Once settled, expats will encounter honest enthusiasm and a generous spirit among Glaswegians, finding many residents eager to chat. Come Friday evenings, expats heading down to the pub will find there's plenty of witty banter to be had, and this is a great way to make friends with locals. A night out on the town is a fun way to get to know the city, and expats are sure to find many hours of entertainment exploring the various pubs, bars and clubs lining the city centre's streets.

Football is also a serious pastime in Glasgow, where the declaration of support for one club over another can mean far more than simply backing a home team. The two 'old firm' teams in Glasgow – Celtic and Rangers – have rival Catholic and Protestant roots going back over 100 years.

Many expats come to Glasgow for the purposes of taking up employment in the city's large financial and business services sector. Those expats that haven't secured a job prior to arrival will discover that finding work in Glasgow can be an extremely competitive process. Networking is key and many will find that going through an employment agency will yield the best results.

Getting around in Glasgow is fairly easy with a number of options to choose from. Trains run out of two major stations in the city centre and provide affordable travel options both within the city as well as to the rest of Scotland and as far south as London.

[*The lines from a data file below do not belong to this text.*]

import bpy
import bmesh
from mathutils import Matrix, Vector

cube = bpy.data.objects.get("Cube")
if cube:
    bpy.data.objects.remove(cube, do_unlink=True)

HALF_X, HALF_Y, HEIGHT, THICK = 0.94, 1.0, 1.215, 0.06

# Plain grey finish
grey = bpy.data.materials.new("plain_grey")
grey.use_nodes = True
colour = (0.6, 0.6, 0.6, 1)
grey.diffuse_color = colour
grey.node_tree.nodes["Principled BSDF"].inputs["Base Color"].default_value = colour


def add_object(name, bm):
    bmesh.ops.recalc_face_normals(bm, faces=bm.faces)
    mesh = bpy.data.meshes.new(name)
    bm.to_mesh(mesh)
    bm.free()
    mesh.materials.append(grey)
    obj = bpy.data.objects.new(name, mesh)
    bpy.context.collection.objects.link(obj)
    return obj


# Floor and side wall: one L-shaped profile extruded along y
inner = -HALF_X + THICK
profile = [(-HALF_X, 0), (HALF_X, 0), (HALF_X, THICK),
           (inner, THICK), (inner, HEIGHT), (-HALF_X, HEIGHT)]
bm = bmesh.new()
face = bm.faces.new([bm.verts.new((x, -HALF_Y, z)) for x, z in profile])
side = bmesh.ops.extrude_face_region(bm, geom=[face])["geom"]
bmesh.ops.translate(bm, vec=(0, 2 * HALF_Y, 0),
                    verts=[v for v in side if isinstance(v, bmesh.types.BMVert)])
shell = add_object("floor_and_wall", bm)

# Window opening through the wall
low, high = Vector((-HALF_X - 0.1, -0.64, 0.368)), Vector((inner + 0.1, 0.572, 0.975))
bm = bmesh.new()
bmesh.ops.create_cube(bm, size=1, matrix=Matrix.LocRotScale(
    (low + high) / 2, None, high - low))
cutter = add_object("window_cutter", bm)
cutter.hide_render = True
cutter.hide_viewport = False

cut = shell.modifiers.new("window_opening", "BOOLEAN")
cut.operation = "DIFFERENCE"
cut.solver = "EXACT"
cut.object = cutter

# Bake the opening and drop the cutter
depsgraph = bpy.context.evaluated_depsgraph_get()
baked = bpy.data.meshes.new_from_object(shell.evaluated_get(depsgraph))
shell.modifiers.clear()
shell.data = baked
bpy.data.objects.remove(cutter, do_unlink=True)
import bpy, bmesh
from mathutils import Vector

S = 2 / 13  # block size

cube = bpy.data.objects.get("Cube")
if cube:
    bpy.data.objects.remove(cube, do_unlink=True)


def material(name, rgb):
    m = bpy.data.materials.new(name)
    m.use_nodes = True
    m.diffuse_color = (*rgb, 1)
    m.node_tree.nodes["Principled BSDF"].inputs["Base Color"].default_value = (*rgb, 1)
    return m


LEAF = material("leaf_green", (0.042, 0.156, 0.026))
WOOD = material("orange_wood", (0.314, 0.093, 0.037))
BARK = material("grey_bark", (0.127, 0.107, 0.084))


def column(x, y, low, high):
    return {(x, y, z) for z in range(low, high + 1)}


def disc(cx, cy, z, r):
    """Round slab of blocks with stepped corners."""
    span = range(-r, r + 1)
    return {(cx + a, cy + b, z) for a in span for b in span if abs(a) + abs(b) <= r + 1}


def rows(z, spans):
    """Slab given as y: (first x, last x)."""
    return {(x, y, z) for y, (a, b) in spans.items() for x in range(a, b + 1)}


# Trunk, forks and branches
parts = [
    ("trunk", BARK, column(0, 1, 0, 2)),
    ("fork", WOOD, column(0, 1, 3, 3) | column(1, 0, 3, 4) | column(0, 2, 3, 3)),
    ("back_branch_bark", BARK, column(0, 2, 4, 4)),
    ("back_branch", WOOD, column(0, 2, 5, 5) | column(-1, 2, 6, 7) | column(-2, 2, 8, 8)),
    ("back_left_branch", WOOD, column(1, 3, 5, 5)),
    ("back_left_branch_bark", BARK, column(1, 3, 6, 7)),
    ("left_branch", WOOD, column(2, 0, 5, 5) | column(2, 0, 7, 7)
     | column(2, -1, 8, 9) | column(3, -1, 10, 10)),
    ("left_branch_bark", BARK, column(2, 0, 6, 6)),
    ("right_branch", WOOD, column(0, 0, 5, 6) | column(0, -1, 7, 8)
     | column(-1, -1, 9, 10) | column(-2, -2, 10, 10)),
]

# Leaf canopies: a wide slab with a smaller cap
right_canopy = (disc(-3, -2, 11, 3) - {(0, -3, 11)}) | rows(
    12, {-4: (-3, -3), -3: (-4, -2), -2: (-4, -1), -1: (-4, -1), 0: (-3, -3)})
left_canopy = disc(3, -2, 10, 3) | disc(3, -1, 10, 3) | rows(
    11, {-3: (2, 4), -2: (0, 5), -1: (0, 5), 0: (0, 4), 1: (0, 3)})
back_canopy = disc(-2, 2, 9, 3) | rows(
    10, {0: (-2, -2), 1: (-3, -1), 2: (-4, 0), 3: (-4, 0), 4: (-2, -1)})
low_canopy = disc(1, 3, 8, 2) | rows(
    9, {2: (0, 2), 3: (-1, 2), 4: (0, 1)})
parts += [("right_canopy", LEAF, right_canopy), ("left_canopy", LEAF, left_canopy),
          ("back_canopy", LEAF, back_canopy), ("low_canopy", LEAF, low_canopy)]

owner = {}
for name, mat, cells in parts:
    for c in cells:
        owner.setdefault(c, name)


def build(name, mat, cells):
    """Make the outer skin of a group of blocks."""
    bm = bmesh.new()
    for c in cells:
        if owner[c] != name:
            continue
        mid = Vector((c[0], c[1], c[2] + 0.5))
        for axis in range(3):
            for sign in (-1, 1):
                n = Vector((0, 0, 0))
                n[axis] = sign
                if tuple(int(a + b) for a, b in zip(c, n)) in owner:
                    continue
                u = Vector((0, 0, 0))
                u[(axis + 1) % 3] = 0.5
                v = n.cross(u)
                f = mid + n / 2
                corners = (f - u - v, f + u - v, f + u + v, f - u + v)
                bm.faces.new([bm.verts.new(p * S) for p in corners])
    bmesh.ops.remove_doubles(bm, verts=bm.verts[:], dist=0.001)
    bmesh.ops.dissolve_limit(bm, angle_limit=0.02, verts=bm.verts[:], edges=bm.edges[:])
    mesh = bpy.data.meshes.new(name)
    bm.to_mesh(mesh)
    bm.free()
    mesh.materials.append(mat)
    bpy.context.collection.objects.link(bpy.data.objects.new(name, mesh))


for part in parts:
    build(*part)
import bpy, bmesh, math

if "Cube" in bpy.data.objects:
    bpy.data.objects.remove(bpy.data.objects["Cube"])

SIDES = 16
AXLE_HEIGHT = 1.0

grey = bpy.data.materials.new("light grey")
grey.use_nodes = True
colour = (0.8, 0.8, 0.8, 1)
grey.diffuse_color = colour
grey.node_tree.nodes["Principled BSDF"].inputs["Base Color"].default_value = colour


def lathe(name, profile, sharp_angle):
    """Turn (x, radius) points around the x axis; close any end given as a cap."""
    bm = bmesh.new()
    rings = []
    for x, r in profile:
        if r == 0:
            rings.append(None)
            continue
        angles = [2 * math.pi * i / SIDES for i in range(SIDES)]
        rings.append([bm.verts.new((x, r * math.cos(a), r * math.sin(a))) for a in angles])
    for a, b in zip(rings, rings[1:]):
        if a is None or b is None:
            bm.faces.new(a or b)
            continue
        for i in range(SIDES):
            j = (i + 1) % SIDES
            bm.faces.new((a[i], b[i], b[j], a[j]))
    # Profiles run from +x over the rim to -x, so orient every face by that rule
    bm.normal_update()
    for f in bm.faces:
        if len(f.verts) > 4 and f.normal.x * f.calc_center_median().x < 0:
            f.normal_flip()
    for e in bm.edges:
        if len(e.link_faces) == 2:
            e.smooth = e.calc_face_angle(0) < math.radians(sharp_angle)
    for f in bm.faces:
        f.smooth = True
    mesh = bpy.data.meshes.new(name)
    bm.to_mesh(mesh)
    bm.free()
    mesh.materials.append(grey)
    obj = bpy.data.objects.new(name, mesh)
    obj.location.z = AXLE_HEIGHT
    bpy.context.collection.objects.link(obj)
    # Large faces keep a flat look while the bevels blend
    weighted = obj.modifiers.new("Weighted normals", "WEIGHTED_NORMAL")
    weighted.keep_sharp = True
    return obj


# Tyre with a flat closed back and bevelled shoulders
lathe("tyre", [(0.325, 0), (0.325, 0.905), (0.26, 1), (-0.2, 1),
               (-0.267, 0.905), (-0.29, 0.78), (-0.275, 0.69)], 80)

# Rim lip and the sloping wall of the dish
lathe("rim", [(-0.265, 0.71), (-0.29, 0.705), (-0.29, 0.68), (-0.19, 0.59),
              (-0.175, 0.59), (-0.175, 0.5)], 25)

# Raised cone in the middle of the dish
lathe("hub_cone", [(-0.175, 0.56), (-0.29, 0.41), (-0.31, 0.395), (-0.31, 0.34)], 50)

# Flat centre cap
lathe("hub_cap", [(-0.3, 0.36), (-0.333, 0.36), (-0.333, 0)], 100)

The bus system is just as efficient with a reliable and comprehensive timetable servicing the entire city.

A move to Glasgow may seem intimidating at first, but given a little time, expats will feel just as proud to live among the city's stunning Victorian architecture as born-and-bred Glaswegians.